What is a muscle biopsy?
A muscle biopsy is a test used to help diagnose diseases involving the muscle. A small sample of muscle is removed and viewed under the microscope. The muscle is usually taken from the mid thigh.
Muscle biopsies are done to check for any problems within the musculo-skeletal system. Various diseases can cause muscle weakness or pain. These conditions may be related to problems with the nervous system, connective tissue, vascular system or musculoskeletal system.
A muscle biopsy helps to diagnose a patient with muscle weakness, tenderness or an abnormal blood test so that treatment can be started.
What are the risks and side effects?
As with any procedure complications can occur. Possible complications are:
- bruising and discomfort at biopsy site
- prolonged bleeding from biopsy site
- infection of biopsy site
- pain at the biopsy site
What to expect
- You will be asked for your consent before the procedure.
- Before the procedure the doctor will clean the skin with antiseptic and give you an injection of local anaesthetic into the area of the leg being biopsied. This is to numb the area so you feel no pain.
- You will feel some tugging and prodding. If you do feel pain then you should tell the doctor.
- A small incision of up to 2.5cms will be made so that the biopsy can be taken.
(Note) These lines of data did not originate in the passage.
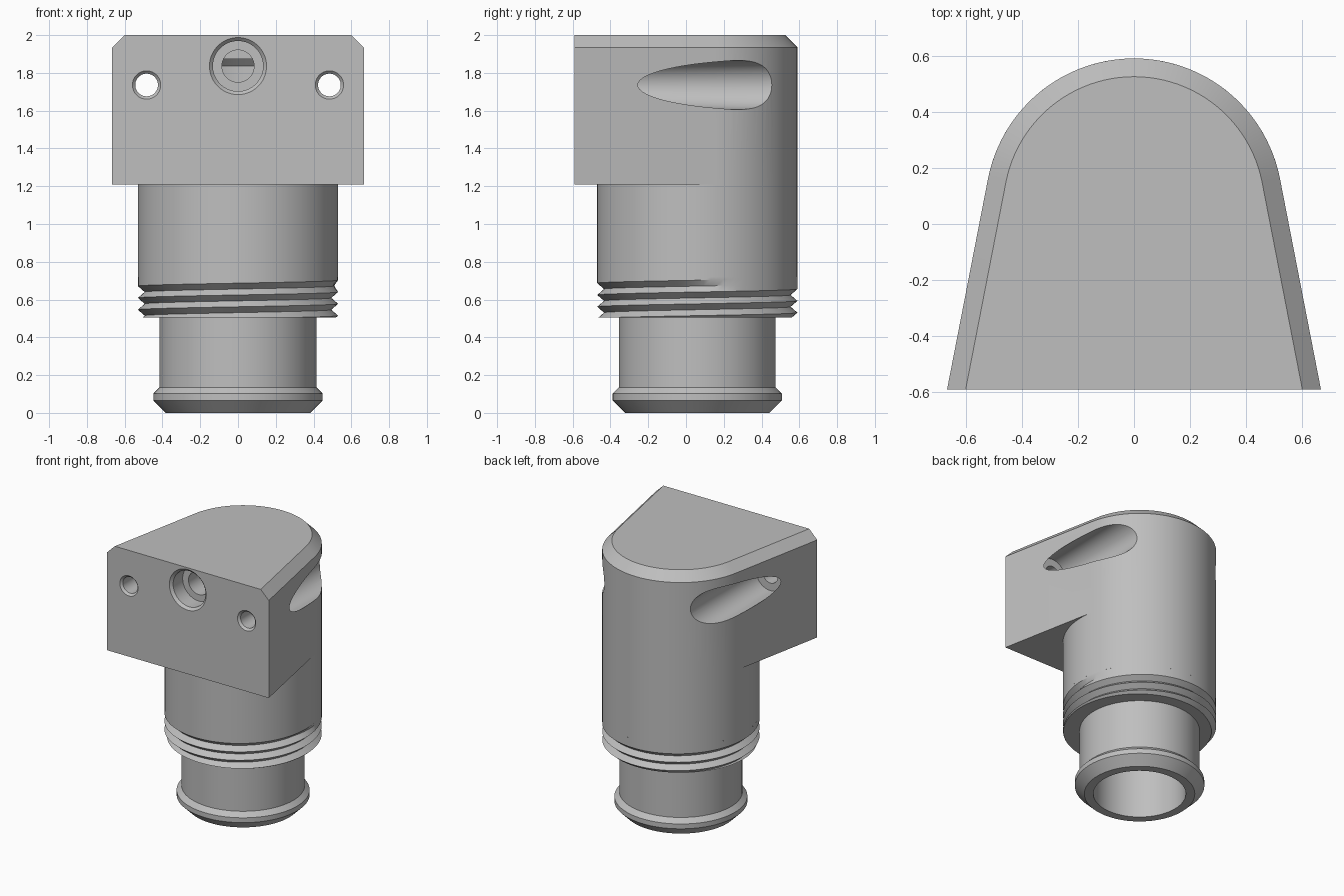
import bpy, bmesh, math
from mathutils import Matrix, Vector

if "Cube" in bpy.data.objects:
    bpy.data.objects.remove(bpy.data.objects["Cube"])

CY = 0.06          # y of the barrel axis
R = 0.53           # barrel radius
TILT = math.radians(11)
FRONT = -0.59
THREAD_TOP, BARREL_BASE, BLOCK_BASE = 0.72, 0.505, 1.21

grey = bpy.data.materials.new("plain grey")
grey.diffuse_color = (0.52, 0.52, 0.52, 1)
grey.use_nodes = True
grey.node_tree.nodes["Principled BSDF"].inputs["Base Color"].default_value = grey.diffuse_color


def make(name, bm, smooth=True):
    bmesh.ops.recalc_face_normals(bm, faces=bm.faces)
    me = bpy.data.meshes.new(name)
    bm.to_mesh(me)
    bm.free()
    ob = bpy.data.objects.new(name, me)
    bpy.context.collection.objects.link(ob)
    me.materials.append(grey)
    if smooth:
        shade(ob)
    return ob


def shade(ob):
    bpy.ops.object.select_all(action='DESELECT')
    ob.select_set(True)
    bpy.context.view_layer.objects.active = ob
    bpy.ops.object.shade_smooth_by_angle(angle=math.radians(25))


def lathe(name, profile, matrix, steps=96, closed=False):
    """Revolve (radius, height) points about z; cap the ends unless closed."""
    bm = bmesh.new()
    rings = [[bm.verts.new((r * math.cos(2 * math.pi * i / steps),
                            r * math.sin(2 * math.pi * i / steps), z))
              for i in range(steps)] for r, z in profile]
    pairs = list(zip(rings, rings[1:]))
    if closed:
        pairs.append((rings[-1], rings[0]))
    else:
        bm.faces.new(rings[0])
        bm.faces.new(rings[-1])
    for a, b in pairs:
        for i in range(steps):
            j = (i + 1) % steps
            bm.faces.new((a[i], a[j], b[j], b[i]))
    bm.transform(matrix)
    return make(name, bm, smooth=closed)


# --- body: tapered head block flowing into the round barrel ---
bm = bmesh.new()
NA, NF = 48, 60
back = [TILT + (math.pi - 2 * TILT) * i / NA for i in range(NA + 1)]
front = [math.pi - TILT + (math.pi + 2 * TILT) * i / NF for i in range(1, NF)]


def arc(angles, r, z):
    return [bm.verts.new((r * math.cos(a), CY + r * math.sin(a), z)) for a in angles]


def outline(r, z):
    x = r * math.cos(TILT) + (CY + r * math.sin(TILT) - FRONT) * math.tan(TILT)
    return arc(back, r, z) + [bm.verts.new((s * x, FRONT, z)) for s in (-1, 1)]


def bridge(a, b):
    for i in range(len(a)):
        j = (i + 1) % len(a)
        bm.faces.new((a[i], a[j], b[j], b[i]))


low, shoulder, top = outline(R, BLOCK_BASE), outline(R, 1.935), outline(R - 0.065, 2.0)
bridge(low, shoulder)
bridge(shoulder, top)
bm.faces.new(top)
front_low = arc(front, R, BLOCK_BASE)
bm.faces.new(low[NA:] + [low[0]] + front_low[::-1])       # underside of the block
rings = [low[:NA + 1] + front_low] + [arc(back + front, r, z) for r, z in
         ((R, THREAD_TOP), (0.49, THREAD_TOP), (0.49, BARREL_BASE))]
for a, b in zip(rings, rings[1:]):
    bridge(a, b)
bm.faces.new(rings[-1])
body = make("body", bm, smooth=False)

# --- cutters: bore, stepped front port, screw holes with side scallops ---
axis = Matrix.Translation((0, CY, 0))


def along_y(x, z):
    return Matrix.Translation((x, 0, z)) @ Matrix.Rotation(-math.pi / 2, 4, 'X')


cutters = [
    lathe("bore_cutter", [(0.32, 0.3), (0.32, 1.836), (0.285, 1.873)], axis),
    lathe("port_cutter", [(0.161, -0.60), (0.133, -0.572), (0.133, -0.46),
                          (0.085, -0.46), (0.085, 0.0)], along_y(0, 1.836)),
]
for side in (-1, 1):
    cutters.append(lathe("screw_cutter", [(0.085, -0.60), (0.06, -0.575), (0.06, -0.30),
                                          (0.116, -0.30), (0.13, 0.25), (0.13, 0.8)],
                         along_y(side * 0.484, 1.736), 64))
for c in cutters:
    mod = body.modifiers.new("cut", 'BOOLEAN')
    mod.operation, mod.solver, mod.object = 'DIFFERENCE', 'EXACT', c
bpy.context.view_layer.objects.active = body
body.select_set(True)
for mod in list(body.modifiers):
    bpy.ops.object.modifier_apply(modifier=mod.name)
for c in cutters:
    bpy.data.objects.remove(c)
shade(body)

# --- screw thread: helical rows of crests and roots, fading out at the top ---
PITCH, CREST, STEPS, END = 0.0625, 0.64, 96, 0.4
bm = bmesh.new()
cols = []
for i in range(STEPS + 1):
    a = 2 * math.pi * i / STEPS
    col = [bm.verts.new((0.488 * math.cos(a), CY + 0.488 * math.sin(a), BARREL_BASE))]
    for k in range(-8, 4):
        z = CREST + PITCH * (k / 2 + a / (2 * math.pi))
        z = min(max(z, BARREL_BASE), THREAD_TOP)
        t = (z - CREST) / PITCH - a / (2 * math.pi)
        turn = 2 * math.pi * math.floor(t + 1e-6) + a
        fade = min(max((END - turn) / 0.6, 0), 1)
        r = R - 0.036 * fade * max(0, 1 - 2 * abs((t - math.floor(t)) - 0.5))
        col.append(bm.verts.new((r * math.cos(a), CY + r * math.sin(a), z)))
    col.append(bm.verts.new((R * math.cos(a), CY + R * math.sin(a), THREAD_TOP)))
    cols.append(col)
for a, b in zip(cols, cols[1:]):
    for k in range(len(a) - 1):
        bm.faces.new((a[k], b[k], b[k + 1], a[k + 1]))
bmesh.ops.remove_doubles(bm, verts=bm.verts, dist=0.0002)
make("thread", bm)

# --- neck: hollow tube with a chamfered lip ---
lathe("neck", [(0.32, BARREL_BASE), (0.415, BARREL_BASE), (0.415, 0.135), (0.448, 0.102),
               (0.448, 0.066), (0.382, 0.0), (0.32, 0.0)], axis, closed=True)
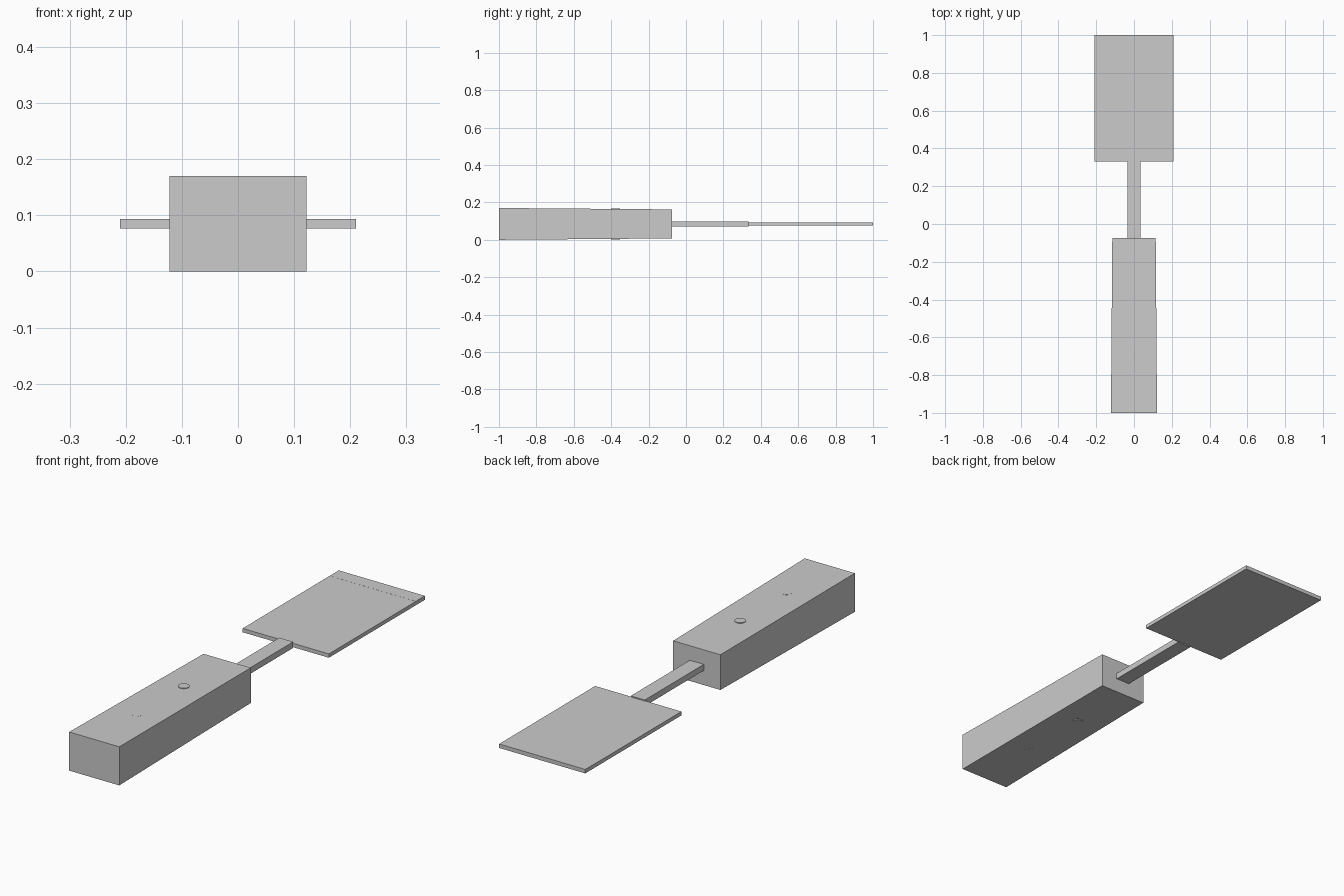
import bpy, bmesh

if "Cube" in bpy.data.objects:
    bpy.data.objects.remove(bpy.data.objects["Cube"])

MID = 0.085  # height of the tool's centre line


def make_object(name, bm):
    bmesh.ops.recalc_face_normals(bm, faces=bm.faces)
    mesh = bpy.data.meshes.new(name)
    bm.to_mesh(mesh)
    bm.free()
    obj = bpy.data.objects.new(name, mesh)
    bpy.context.collection.objects.link(obj)
    return obj


def bar(name, y0, y1, front, back=None):
    """Box along y; front/back are (half width, half height) at each end."""
    back = back or front
    bm = bmesh.new()
    bmesh.ops.create_cube(bm, size=2)
    for v in bm.verts:
        hw, hh = front if v.co.y < 0 else back
        v.co = (v.co.x * hw, y0 if v.co.y < 0 else y1, MID + v.co.z * hh)
    return make_object(name, bm)


# Tapered handle
bar("handle", -1.0, -0.075, (0.122, 0.085), (0.115, 0.0775))

# Slim neck between handle and blade
bar("neck", -0.08, 0.335, (0.034, 0.0135))

# Flat blade with a slightly raised edge strip
bar("blade", 0.332, 0.999, (0.21, 0.0085))
bar("blade_edge", 0.937, 1.0, (0.209, 0.0088))

# Rivets through the handle, barely proud of its surface
for i, y in enumerate((-0.7, -0.377)):
    bm = bmesh.new()
    bmesh.ops.create_cone(bm, cap_ends=True, segments=16, radius1=0.023,
                          radius2=0.023, depth=0.166)
    bmesh.ops.translate(bm, verts=bm.verts, vec=(0, y, MID))
    make_object(f"rivet_{i + 1}", bm)
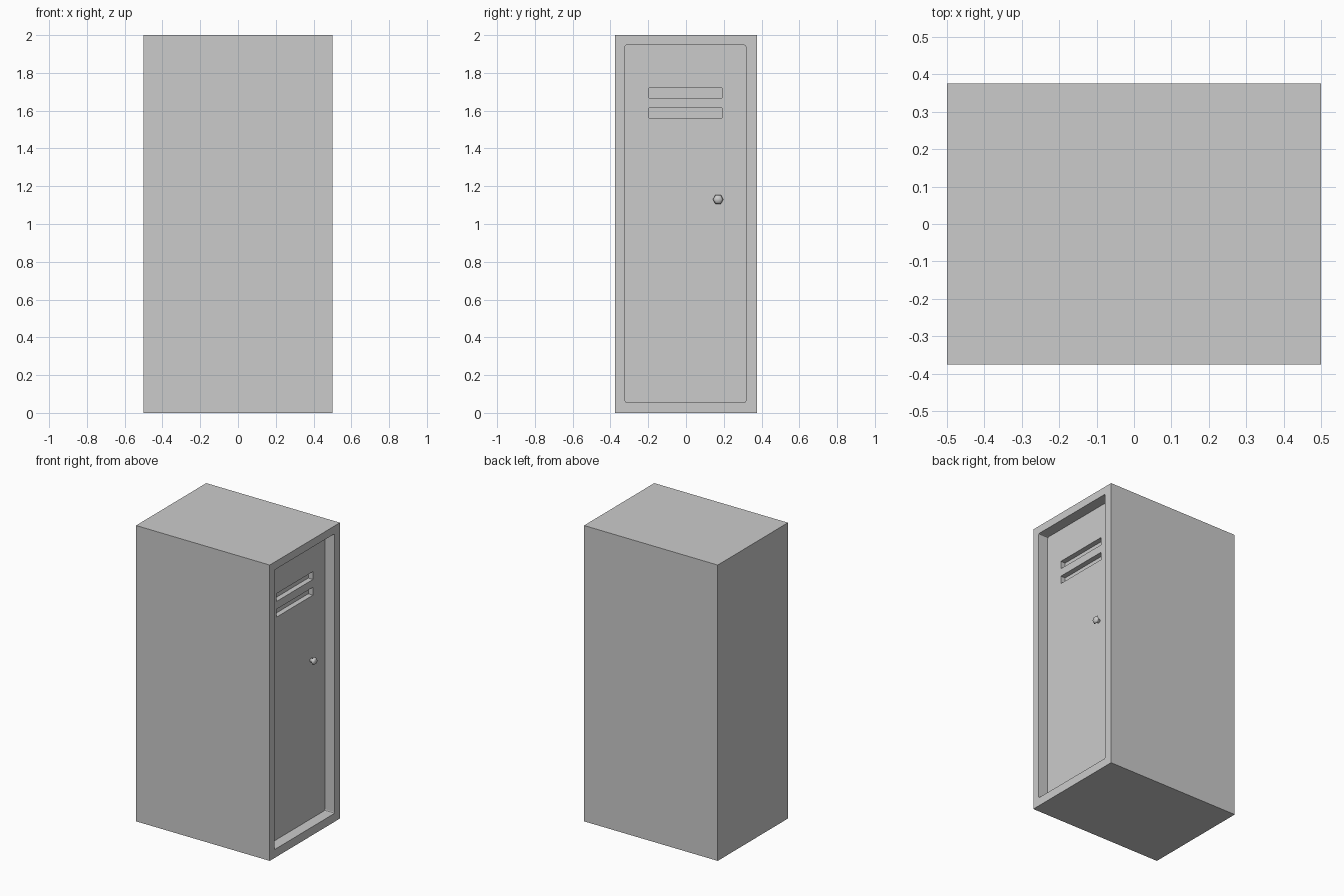
import bpy, bmesh
from math import radians
from mathutils import Matrix, Vector

if "Cube" in bpy.data.objects:
    bpy.data.objects.remove(bpy.data.objects["Cube"])


def box(name, lo, hi, corner=0.0):
    """Axis-aligned box; corner rounds the edges that run along x."""
    lo, hi = Vector(lo), Vector(hi)
    bm = bmesh.new()
    bmesh.ops.create_cube(bm, size=1, matrix=Matrix.Translation((lo + hi) / 2)
                          @ Matrix.Diagonal((*(hi - lo), 1)))
    if corner:
        along_x = [e for e in bm.edges
                   if abs(e.verts[0].co.x - e.verts[1].co.x) > 1e-4]
        bmesh.ops.bevel(bm, geom=along_x, offset=corner, segments=2,
                        profile=0.5, affect='EDGES')
    mesh = bpy.data.meshes.new(name)
    bm.to_mesh(mesh)
    bm.free()
    ob = bpy.data.objects.new(name, mesh)
    bpy.context.collection.objects.link(ob)
    return ob


def cut(target, cutter):
    """Subtract cutter from target and remove the cutter."""
    mod = target.modifiers.new("cut", 'BOOLEAN')
    mod.operation = 'DIFFERENCE'
    mod.solver = 'EXACT'
    mod.object = cutter
    bpy.context.view_layer.objects.active = target
    bpy.ops.object.modifier_apply(modifier=mod.name)
    bpy.data.objects.remove(cutter)


DOOR_X = 0.427      # plane of the recessed door
SLOT_DEPTH = 0.035

# Locker body with the door set back into the +x face
body = box("locker_body", (-0.5, -0.375, 0), (0.5, 0.375, 2))
cut(body, box("door_recess", (DOOR_X, -0.323, 0.057), (0.6, 0.317, 1.947), 0.008))

# Two vent slots near the top of the door
for z in (1.561, 1.667):
    cut(body, box("vent_slot", (DOOR_X - SLOT_DEPTH, -0.197, z),
                  (DOOR_X + 0.05, 0.191, z + 0.053)))

# Six-sided door knob: narrow stem flaring to a domed head
bm = bmesh.new()
rings = []
for x, r in ((-0.005, 0.014), (0.012, 0.015), (0.024, 0.028), (0.036, 0.018)):
    ring = bmesh.ops.create_circle(
        bm, segments=6, radius=r,
        matrix=Matrix.Translation((DOOR_X + x, 0.17, 1.13))
        @ Matrix.Rotation(radians(90), 4, 'Y'))["verts"]
    rings.append(ring)
for a, b in zip(rings, rings[1:]):
    for i in range(6):
        j = (i + 1) % 6
        bm.faces.new((a[i], a[j], b[j], b[i]))
bm.faces.new(rings[0])
bm.faces.new(rings[-1])
bmesh.ops.recalc_face_normals(bm, faces=bm.faces)
for f in bm.faces:
    f.smooth = True
mesh = bpy.data.meshes.new("door_knob")
bm.to_mesh(mesh)
bm.free()
knob = bpy.data.objects.new("door_knob", mesh)
bpy.context.collection.objects.link(knob)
A couple of stitches will be inserted after the biopsy.
- Following the procedure you will be asked to rest for up to one hour. The nurse will check to make sure there is no bleeding.
It is important to inform medical staff if you are taking any blood thinning drugs such as wafarin before the muscle biopsy.